The differences in median salary generally reflect education and skill requirements. Of the nine major categories in the higher-salary group, all but a few require at least a college degree or a college or higher degree and on-the-job training. Also, arts and design as well as education and training are broad categories that contain a mix of occupations, some of which require college or advanced degrees while others require a degree and specific skills or on-the-job training, and still others require no college degree. In contrast, the six lower-salary occupation categories typically do not require a college degree but instead represent occupations that require some on-the-job training. In the middle group, a good number of the occupations require some education (community and social service, some office occupations) or specific skills learned from medium-term to long-term training (installation, maintenance, repair, construction, production).

These results are broadly consistent with work that looks at national occupation trends in prior periods. In his 2010 paper "U.S. Labor Market Challenges over the Longer Term," David Autor of the Massachusetts Institute of Technology looks at the change in occupation growth from 1979 to 2009 for 10 major occupations. He finds that for the highly educated and highly paid occupations (managerial, professional, and technical), employment growth was robust over the past three decades; growth for service occupations, which disproportionately do not require postsecondary degrees and earn low wages (protective services, food and cleaning services, personal care), was also rapid. In contrast, Autor finds that middle-educated and middle-paid occupations (office workers, production, craft and repair, and operators, fabricators and laborers) grew at slower pace and that the pace declined over time.

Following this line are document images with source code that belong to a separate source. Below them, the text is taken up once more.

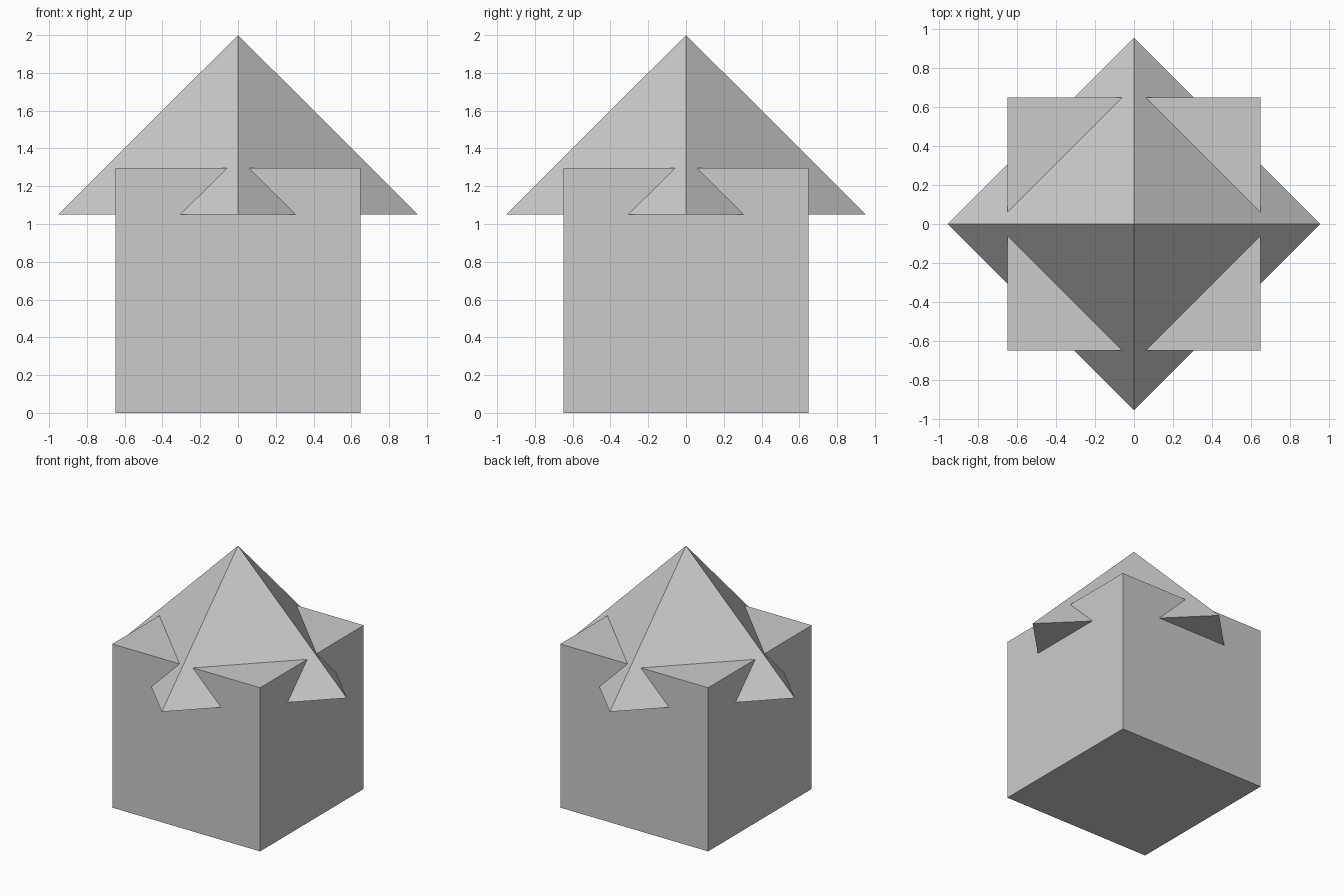
import bpy

if "Cube" in bpy.data.objects:
    bpy.data.objects.remove(bpy.data.objects["Cube"])

SIDE = 1.296      # cube body
EAVES = 1.049     # height of the roof's underside
PEAK = 2.0
RADIUS = 0.954    # roof corner distance, corners on the x and y axes

# Cube body standing on the ground
bpy.ops.mesh.primitive_cube_add(size=SIDE, location=(0, 0, SIDE / 2))
bpy.context.object.name = "body"

# Four-sided pyramid roof, turned 45 degrees to the body and sunk into it
bpy.ops.mesh.primitive_cone_add(vertices=4, radius1=RADIUS, radius2=0,
                                depth=PEAK - EAVES,
                                location=(0, 0, (PEAK + EAVES) / 2))
bpy.context.object.name = "roof"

These trends are evident within the Fifth District at the state level, as well. With the exception of the District of Columbia, the middle-salary occupation group grew slower than higher- and lower-salary occupations. In three of the Fifth District jurisdictions, lower-salary occupations grew faster than higher-salary occupations (Maryland, North Carolina, and Virginia); two experienced faster growth of higher-salary occupations than lower-salary (District of Columbia and West Virginia); and in one state, the growth rates were the same (South Carolina).


There has been significant improvement in the labor market since the end of the Great Recession. Total payroll employment growth has fully recovered in each jurisdiction in the Fifth District; however, employment levels in some sectors remain below their pre-recession levels. Notably, in most jurisdictions, employment in the sectors hit the hardest remains well below its pre-recession level.

At the same time, employment growth in several service sectors that were least affected by the recession have shown strong growth in recent years. Relatedly, there has been significant growth in higher-salary and higher-skilled occupations and lower-salary and lower-skilled occupations in recent years. Growth in middle-salary and middle-skilled occupations has been more modest, however. This pattern is consistent with studies that have shown a widening gap between higher- and lower-skilled occupations and middle-skilled occupations in the United States and other advanced economies. Lastly, wage growth was very weak from 2010 to 2014. The annual median salary did not keep pace with inflation, although occupations with higher skill levels fared better than those with lower skill levels.

Subscribe to Econ Focus

Receive an email notification when Econ Focus is posted online.

Subscribe to Econ Focus

By submitting this form you agree to the Bank's Terms & Conditions and Privacy Notice.

Phone Icon Contact Us

David A. Price (804) 697-8018